I attended a pleasant book event at The Hilt a week ago. Writer Ann Morgan shared how she spent a year reading the world.
Ann Morgan read 196 books a year in 2012 when the world gathered for the London Olympics.
The talk was unusual because it was done in an unconventional order.
We had an ‘interval’ session well before the speaker arrived. Ann Morgan was about one hour late as ten minutes before the train was about to pull into Winchester station, the train came to a halt, and later the train was forced to turn back to Woking.
A teenage boy was hit by a train at Winchester, according to Daily Echo. The station was shut and all services were suspended. Ann wrote about her journey in Person under a train post in her blog, A Year of Reading the World.
While waiting for the speaker, the longer we waited, the more it felt like Waiting For Godot. You never knew when the speaker might appear. Her talk might be cancelled. Should I leave? How long should I wait before I leave and not to be considered rude? Would the audience get a refund? These survival questions rushed into my mind.
The organiser at The Hilt got busy in times of crisis. They offered free ice cream to the audience – you normally have to pay £2 for a small tub at an interval for ice cream. The ice cream was quickly eaten. What’s next? Gin and tonic? Karaoke? Stand-up comedy? Magic show? Luckily, Ann Morgan appeared with a big smile despite an exhausting journey, thanks to Graham Hooper, who went all the way to Winchester station then Southampton station to pick her up.
More than just reading
Ann Morgan’s project was interesting. She decided to read one book from each country. She also read a book from Taiwan, though Taiwan is not politically a country.
Ann shared how she read 3-4 books a week.
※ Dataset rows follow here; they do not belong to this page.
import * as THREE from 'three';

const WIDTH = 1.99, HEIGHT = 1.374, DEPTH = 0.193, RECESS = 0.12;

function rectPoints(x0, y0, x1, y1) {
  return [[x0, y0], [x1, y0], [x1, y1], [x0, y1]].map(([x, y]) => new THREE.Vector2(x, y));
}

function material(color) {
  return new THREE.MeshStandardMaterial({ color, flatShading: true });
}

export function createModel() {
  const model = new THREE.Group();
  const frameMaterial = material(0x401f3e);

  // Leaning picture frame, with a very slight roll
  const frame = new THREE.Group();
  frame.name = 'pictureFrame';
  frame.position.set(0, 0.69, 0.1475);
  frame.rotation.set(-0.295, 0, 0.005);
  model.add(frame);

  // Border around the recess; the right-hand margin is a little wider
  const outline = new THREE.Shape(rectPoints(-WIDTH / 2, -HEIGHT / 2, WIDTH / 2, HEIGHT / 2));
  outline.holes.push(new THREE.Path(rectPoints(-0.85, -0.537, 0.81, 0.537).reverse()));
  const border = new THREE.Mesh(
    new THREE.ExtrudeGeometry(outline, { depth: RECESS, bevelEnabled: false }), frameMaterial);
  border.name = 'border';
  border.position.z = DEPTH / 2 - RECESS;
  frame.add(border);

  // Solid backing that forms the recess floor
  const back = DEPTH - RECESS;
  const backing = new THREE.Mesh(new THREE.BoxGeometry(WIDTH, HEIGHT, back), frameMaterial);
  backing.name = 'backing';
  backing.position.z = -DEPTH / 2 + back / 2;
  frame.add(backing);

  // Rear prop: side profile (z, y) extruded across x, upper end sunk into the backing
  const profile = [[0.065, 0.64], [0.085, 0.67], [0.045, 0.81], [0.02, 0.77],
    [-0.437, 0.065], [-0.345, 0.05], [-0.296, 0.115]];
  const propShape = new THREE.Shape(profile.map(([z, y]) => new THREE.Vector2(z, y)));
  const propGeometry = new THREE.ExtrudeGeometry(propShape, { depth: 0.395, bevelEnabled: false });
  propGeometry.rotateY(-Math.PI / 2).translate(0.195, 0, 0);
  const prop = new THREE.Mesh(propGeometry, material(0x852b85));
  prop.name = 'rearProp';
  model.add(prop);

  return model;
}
She also spent an equal amount of time doing research and connecting to people. She interviewed some writers over the phone too. Through social networking and her blog, she asked her readers to help her choose books from their own countries. The suggestions she received were overwhelming. People sent her books, and some people even helped her translate stories that had not been translated into English yet. People all over the world have showered her with kindness, and she felt humbling.
Ann Morgan’s talk was not just about the joy of reading books. It was also about her fascinating reading journey around books and the connection and friendship that she has built with people from different cultures and countries.
She has turned her searching and reading into a big story itself. Now the success of her reading reaps the rewards. Her book, Reading the World: Postcards from my Bookshelf, will be published by Harvill Secker in 2015.
The power of networking
At Talks at the Hilt, Ann Morgan shared powerfully the joy of reading, and how people all over the world are touched by a good story, and how people are passionate about a good book or a good story.
She also showed us the power of networking, and how she successfully used social media in spreading the word to help her germinate her great adventure in books. Without the public involvement, her joy of reading would have been confined to her own study. With the power of networking, her reading felt like playing a MMO (Massive Multi-player Online) game where all players could take part simultaneously across different time zones.
It was a joyous evening being at The Hilt. It was my first visit. I was impressed by the space and the facility of the Cuckoo Bushes Hall. There were about 80 people in the hall for such a stimulating cultural talk. We enjoyed our free ice cream; we had some laughs. Yet the same evening, Eddie Pearse, the 18-year-old teenage boy who had recently finished his A-Levels at Peter Symonds College, lost his life. It was a surreal evening: life and death, joy and sorrow, fiction and real life.